Andrea Een developed mastery of the Hardanger fiddle through seven research trips to Norway from 1979 through 1992. She has learned in direct tradition from Norwegian master fiddlers such as Lars Skjervheim (Voss), Gunnar Stubseid (Setesdal), Vidar Lande (Setesdal/Telemark), and Hauk Buen (Telemark). She is an associate professor of music at St. Olaf College in Northfield, Minnesota where she teaches violin, viola, chamber music and Hardanger fiddle. She has a doctor of musical arts in violin performance and literature with a minor in ethnomusicology from the University of Illinois Champaign-Urbana, where her doctoral dissertation was on the hardingfele. Since 1980, Dr. Een has given over 100 lecture recitals in America and around the world. She was a featured performer on the Minnesota Historical Society recording, "Norwegian-American Music from Minnesota, Old-Time and Traditional Favorites." In 1987, she was invited to give a lecture on Norwegian-American musical traditions at the landskappleik (Norway's most important folk music festival and competition) in Sogndal, Norway. She has also been featured on Norwegian television in a series, Dem Som Dro Vest (Those Who Went West), about Norwegian traditional music in the Upper Midwest and has been interviewed on Norwegian radio. Dr. Een is a founder, board member, and life member of the HFAA. She has taught at the organization's annual workshops for ten years.

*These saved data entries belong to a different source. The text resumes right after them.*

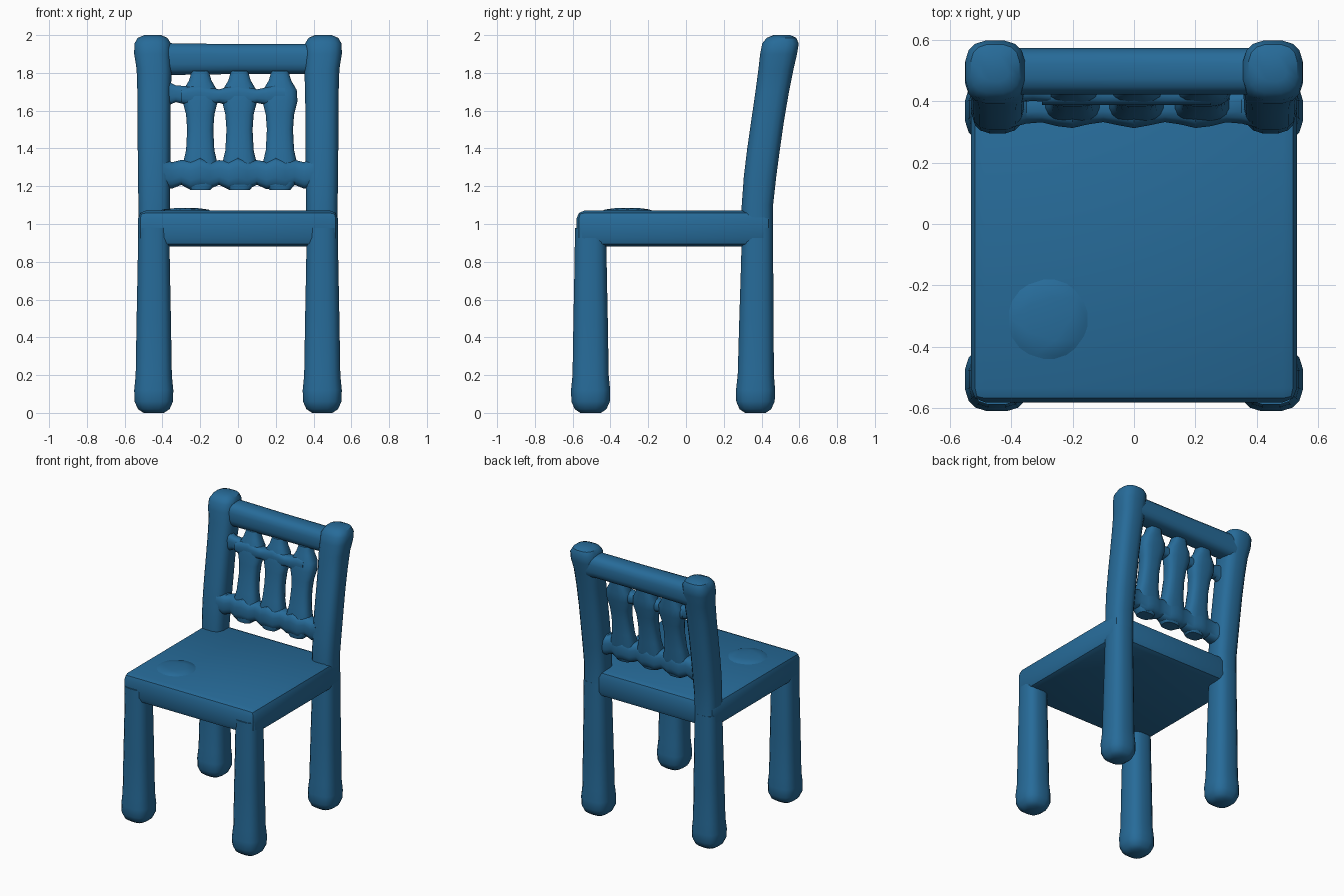
import bpy, bmesh
from math import sin, cos, tau, radians, copysign

old = bpy.data.objects.get("Cube")
if old:
    bpy.data.objects.remove(old, do_unlink=True)

blue = bpy.data.materials.new("blue paint")
blue.use_nodes = True
colour = (0.02, 0.148, 0.32, 1)
blue.diffuse_color = colour
blue.node_tree.nodes["Principled BSDF"].inputs["Base Color"].default_value = colour


def finish(name, bm):
    bmesh.ops.recalc_face_normals(bm, faces=bm.faces)
    mesh = bpy.data.meshes.new(name)
    bm.to_mesh(mesh)
    bm.free()
    mesh.materials.append(blue)
    ob = bpy.data.objects.new(name, mesh)
    bpy.context.scene.collection.objects.link(ob)
    bpy.ops.object.select_all(action='DESELECT')
    ob.select_set(True)
    bpy.context.view_layer.objects.active = ob
    bpy.ops.object.shade_smooth_by_angle(angle=radians(35))
    return ob


def loft(name, rings, along_x=False, sides=16, square=0.7):
    """Rounded-square rings (x, y, z, half width, half depth) skinned into a closed bar."""
    bm = bmesh.new()
    loops = []
    for x, y, z, a, b in rings:
        loop = []
        for i in range(sides):
            t = tau * (i + 0.5) / sides
            u = a * copysign(abs(cos(t)) ** square, cos(t))
            v = b * copysign(abs(sin(t)) ** square, sin(t))
            loop.append(bm.verts.new((x, y + v, z + u) if along_x else (x + u, y + v, z)))
        loops.append(loop)
    for lo, hi in zip(loops, loops[1:]):
        for i in range(sides):
            j = (i + 1) % sides
            bm.faces.new((lo[i], lo[j], hi[j], hi[i]))
    bm.faces.new(loops[0])
    bm.faces.new(loops[-1])
    return finish(name, bm)


def back_y(z):
    """Depth of the back's centre line, leaning rearward with height."""
    return 0.378 + 0.13 * max(0, (z - 1.1) / 0.9) ** 1.25


# Seat slab with rounded edges
bm = bmesh.new()
bmesh.ops.create_cube(bm, size=1)
for v in bm.verts:
    v.co.x *= 1.06
    v.co.y = v.co.y * 1.03 - 0.065
    v.co.z = v.co.z * 0.19 + 0.977
bmesh.ops.bevel(bm, geom=bm.edges[:], offset=0.045, segments=2, profile=0.5, affect='EDGES')
finish("seat", bm)

# Shallow worn bump on the seat
bm = bmesh.new()
bmesh.ops.create_icosphere(bm, subdivisions=2, radius=1)
for v in bm.verts:
    v.co.x = v.co.x * 0.14 - 0.28
    v.co.y = v.co.y * 0.14 - 0.31
    v.co.z = v.co.z * 0.018 + 1.068
finish("seat_bump", bm)

# Legs with swollen feet
leg_profile = [(0.0, 0.055), (0.02, 0.085), (0.06, 0.103), (0.12, 0.105),
               (0.2, 0.097), (0.5, 0.092), (0.8, 0.086), (0.98, 0.084)]
for side, sx in (("right", -1), ("left", 1)):
    for row, y in (("front", -0.505), ("back", 0.367)):
        loft(f"{row}_{side}_leg",
             [(sx * 0.446, y + (0.012 * z if row == "back" else 0), z, r, r)
              for z, r in leg_profile])

    # Leaning back post with rounded knob
    post_profile = [(0.95, 0.084), (1.1, 0.084), (1.25, 0.087), (1.4, 0.088), (1.55, 0.088),
                    (1.7, 0.09), (1.82, 0.094), (1.9, 0.099), (1.955, 0.098),
                    (1.985, 0.08), (2.0, 0.045)]
    loft(f"{side}_back_post",
         [(sx * (0.444 + 0.008 * (z > 1.85)), back_y(z), z, r, r) for z, r in post_profile])

# Thick top rail
loft("top_rail", [(x, 0.497, 1.873, a, 0.077)
                  for x, a in ((-0.44, 0.095), (-0.35, 0.085), (0, 0.08), (0.35, 0.08), (0.44, 0.095))],
     along_x=True)

# Lumpy lower rail, swelling under each slat
xs = [i * 0.05 for i in range(-8, 9)]
loft("lower_rail", [(x, 0.383, 1.265 + 0.008 * cos(tau * x / 0.1),
                     0.075 + 0.009 * cos(tau * x / 0.21), 0.062 + 0.01 * cos(tau * x / 0.21))
                    for x in xs], along_x=True)

# Thin upper rail joining the slats
loft("upper_rail", [(x, 0.432, 1.677, 0.05 + 0.014 * cos(tau * x / 0.21), 0.045)
                    for x in xs if -0.31 < x < 0.29], along_x=True)
loft("upper_rail_end", [(-0.38, 0.435, 1.69, 0.07, 0.04), (-0.33, 0.435, 1.69, 0.045, 0.035),
                        (-0.27, 0.435, 1.68, 0.05, 0.04)], along_x=True)

# Three pinched slats
slat_profile = [(1.18, 0.055), (1.22, 0.09), (1.31, 0.095), (1.39, 0.076), (1.5, 0.07),
                (1.58, 0.076), (1.65, 0.094), (1.71, 0.09), (1.76, 0.06), (1.81, 0.045)]
for name, x in (("right", -0.2), ("middle", 0.008), ("left", 0.222)):
    loft(f"{name}_slat", [(x, back_y(z) - 0.008, z, r, 0.03 + 0.3 * r)
                          for z, r in slat_profile])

The most prominent Hardanger fiddle player in the US, Loretta Kelley of Washington, D.C. is an outstanding performer and teacher. She began serious study of the instrument in 1979, when she made the first of many trips to Norway. Loretta has taught and performed extensively throughout the United States and has written several magazine articles about the hardingfele, and a book of tune transcriptions. From 1991-1994, she served as president of the HFAA, and in 1994 her playing was featured in an hour-long program on Norwegian radio. Her first recording, Dansekveld, was released in 1990, and she has recently released a new CD, Amerikaspel.
Karen Torkelson Solgaard, from Minneapolis, Minnesota, taught beginning-level hardingfele at the HFAA annual meeting in 1997. She served as editor of the HFAA's Sound Post for three years as is now the organization's Vice President. Karen has been an organizer of the Twin Cities Hardingfelelag and is a musician with Det Norske Folkedanslaget in Minneapolis. She has also taught strings at a local Waldorf School.
Also assisting with instruction were Karin Løberg Code of Kalamazoo, Michigan, and Becky Weis of Minneapolis, Minnesota. Both have studied with many Norwegian master fiddlers both in the USA and in Norway and have taught at numerous workshops around the country.
Ron Poast, from Black Earth, Wisconsin, has been making instruments for 25 years and Hardanger fiddles for 13 years. His instruments have been featured in a touring exhibition of Wisconsin folk art organized by Wisconsin's John M. Kohler Arts Center.